We constantly get asked by young producers and engineers what are the tricks of the trade. How can my mixes sound fatter, cleaner, warmer etc... Below is a link to a great article on the Universal Audio site. Check it out and i hope it helps 'someone' on their journey to audio perfection and if not feel free to reach out... we are always here and at your service.
Most recording musicians, engineers and producers are well aware what a difference mastering can make to our mixes. And as we’ve discussed in previous columns (such as Audio Mastering Basics: Taking Your Music That Extra Step), mastering is an art form in itself, and is best placed in the hands of a specialist.
But even expert mastering engineers can only accomplish so much, and it’s largely dependent on the raw materials they’re given to work with. With that in mind, here’s a look at some of the top mistakes people make in preparing their mix for mastering, with the help of veteran engineer of Universal Mastering Studios West, Pete Doell.
1. Too Much Bottom

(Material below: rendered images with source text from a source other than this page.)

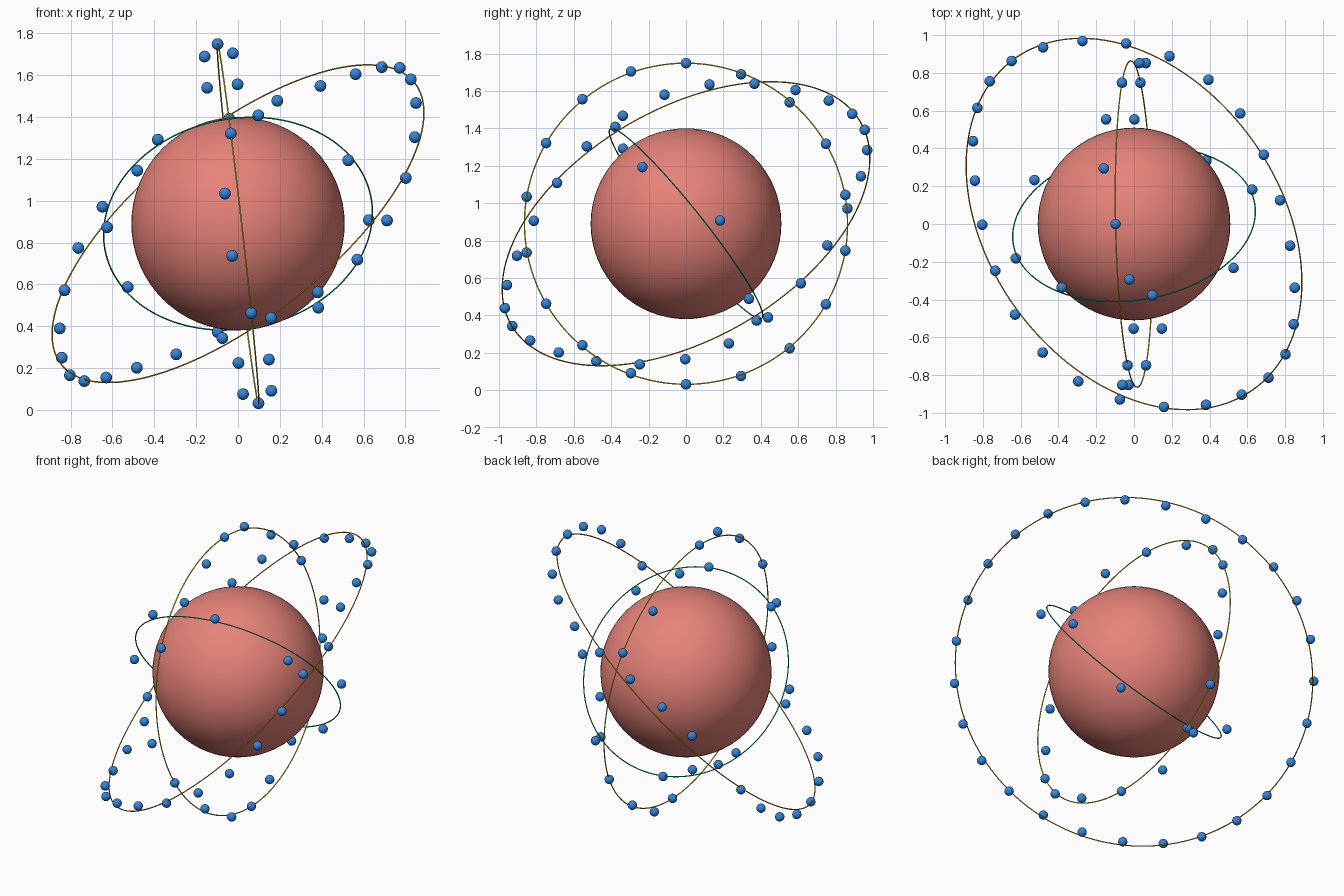
import bpy
import bmesh
from math import cos, sin, radians, tau
from mathutils import Vector, Matrix

old = bpy.data.objects.get("Cube")
if old:
    bpy.data.objects.remove(old, do_unlink=True)

CENTRE = Vector((0, 0, 0.89))
CORE_RADIUS = 0.51
BEAD_RADIUS = 0.028
TUBE_RADIUS = 0.0035
WAVE_HEIGHT = 0.072
WAVES = 3


def material(name, rgb):
    mat = bpy.data.materials.new(name)
    mat.use_nodes = True
    mat.diffuse_color = (*rgb, 1)
    mat.node_tree.nodes["Principled BSDF"].inputs["Base Color"].default_value = (*rgb, 1)
    return mat


def finish(bm, name, mat):
    """Turn a bmesh into a smooth, single-colour object."""
    for face in bm.faces:
        face.smooth = True
    mesh = bpy.data.meshes.new(name)
    bm.to_mesh(mesh)
    bm.free()
    mesh.materials.append(mat)
    obj = bpy.data.objects.new(name, mesh)
    bpy.context.collection.objects.link(obj)


def build_ring(name, frame, radius, mat):
    """Thin round tube swept around the orbit."""
    u, v, n = frame
    segments, sides = 128, 8
    bm = bmesh.new()
    loops = []
    for i in range(segments):
        a = tau * i / segments
        out = u * cos(a) + v * sin(a)
        loops.append([
            bm.verts.new(CENTRE + out * radius + TUBE_RADIUS * (
                out * cos(tau * j / sides) + n * sin(tau * j / sides)))
            for j in range(sides)])
    for i in range(segments):
        here, ahead = loops[i], loops[(i + 1) % segments]
        for j in range(sides):
            k = (j + 1) % sides
            bm.faces.new((here[j], ahead[j], ahead[k], here[k]))
    bmesh.ops.recalc_face_normals(bm, faces=bm.faces)
    finish(bm, name, mat)


def build_beads(name, frame, radius, count, phase, mat):
    """Beads evenly spaced on the orbit, swaying across its plane in waves."""
    u, v, n = frame
    bm = bmesh.new()
    for i in range(count):
        a = tau * i / count
        sway = WAVE_HEIGHT * sin(WAVES * (a - radians(phase)))
        spot = CENTRE + radius * (u * cos(a) + v * sin(a)) + n * sway
        bmesh.ops.create_uvsphere(bm, u_segments=20, v_segments=12, radius=BEAD_RADIUS,
                                  matrix=Matrix.Translation(spot))
    finish(bm, name, mat)


# Colours
salmon = material("salmon", (0.79, 0.225, 0.19))
blue = material("blue", (0.033, 0.235, 0.72))
green = material("green", (0.0, 0.48, 0.25))
yellow = material("yellow", (0.80, 0.74, 0.02))
orange = material("orange", (0.78, 0.35, 0.015))

# Central sphere
core = bmesh.new()
bmesh.ops.create_uvsphere(core, u_segments=64, v_segments=32, radius=CORE_RADIUS,
                          matrix=Matrix.Translation(CENTRE))
finish(core, "core_sphere", salmon)

# Orbits: name, radius, plane normal, first bead direction, bead count, wave phase, colour
orbits = [
    ("inner", 0.648, (-0.13, 0.774, 0.62), (-0.10, 0.392, -0.51), 8, 4.3, green),
    ("middle", 0.864, (-1, -0.02, -0.114), (-0.1, 0, 0.86), 18, 0, yellow),
    ("outer", 1.08, (0.568, 0.414, -0.711), (-0.27, 0.974, 0.39), 27, 9.3, orange),
]
for name, radius, normal, start, count, phase, colour in orbits:
    n = Vector(normal).normalized()
    u = Vector(start)
    u = (u - n * u.dot(n)).normalized()
    frame = (u, n.cross(u), n)
    build_ring(name + "_ring", frame, radius, colour)
    build_beads(name + "_beads", frame, radius, count, phase, blue)
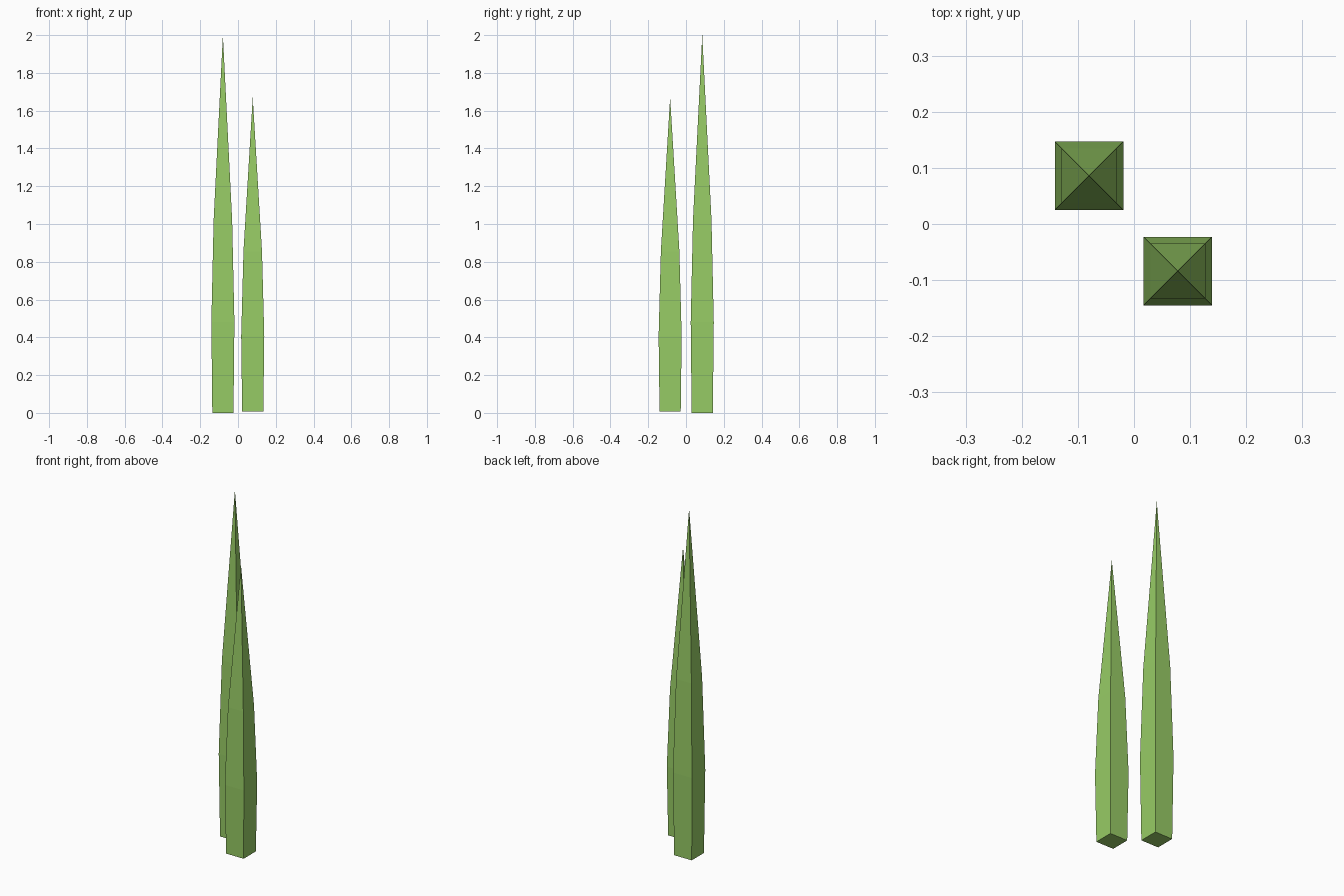
import bpy
import bmesh

if "Cube" in bpy.data.objects:
    bpy.data.objects.remove(bpy.data.objects["Cube"])

# leaf colour
green = bpy.data.materials.new("leaf_green")
green.diffuse_color = (0.31, 0.60, 0.13, 1.0)
green.use_nodes = True
green.node_tree.nodes["Principled BSDF"].inputs["Base Color"].default_value = green.diffuse_color

# (fraction of height, half width) of the square cross-sections
PROFILE = [(0.0, 0.056), (0.24, 0.061), (0.51, 0.049)]


def blade(name, x, y, z0, z1):
    """Four-sided tapered leaf rising to a point."""
    bm = bmesh.new()
    rings = []
    for t, h in PROFILE:
        z = z0 + t * (z1 - z0)
        rings.append([bm.verts.new((sx * h, sy * h, z))
                      for sx, sy in ((-1, -1), (1, -1), (1, 1), (-1, 1))])
    tip = bm.verts.new((0, 0, z1))
    bm.faces.new(rings[0][::-1])
    for i in range(4):
        j = (i + 1) % 4
        for a, b in zip(rings, rings[1:]):
            bm.faces.new((a[i], a[j], b[j], b[i]))
        bm.faces.new((rings[-1][i], rings[-1][j], tip))
    bmesh.ops.recalc_face_normals(bm, faces=bm.faces)
    mesh = bpy.data.meshes.new(name)
    bm.to_mesh(mesh)
    bm.free()
    mesh.materials.append(green)
    obj = bpy.data.objects.new(name, mesh)
    obj.location = (x, y, 0)
    bpy.context.collection.objects.link(obj)
    return obj


# two upright leaves
blade("tall_leaf", -0.08, 0.086, 0.0, 2.0)
blade("short_leaf", 0.078, -0.084, 0.008, 1.67)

Excessive low-end is probably one of the most common problems in mixes coming from project studios. Usually this is directly related to the mixing environment. The average home studio or project room is lacking in real acoustical treatment is and rife with reflective surfaces and bass traps. The result is an uneven response across the bass spectrum, with some notes being overemphasized and others being practically inaudible. This translates to a poorly balanced low end in your mix. You’ll find a lot of info on balancing your room’s acoustics in our Studio Basics blog, Studio Acoustics and Soundproofing Basics.
Mastering engineer Pete Doell offers an important pointer: “The most egregious mistake is that people’s monitors aren’t placed properly,” he says. “Speakers need to be as far apart from each other as you are from them. So if your mix position is, say, three feet from either speaker, the speakers should be exactly three feet apart. Moreover, if the speakers are too close or too far from a wall, the apparent bass response will be off.”
You can find more info on monitor placement in our Studio Basics column, Studio Monitor Placement – Finding the Sweet Spot.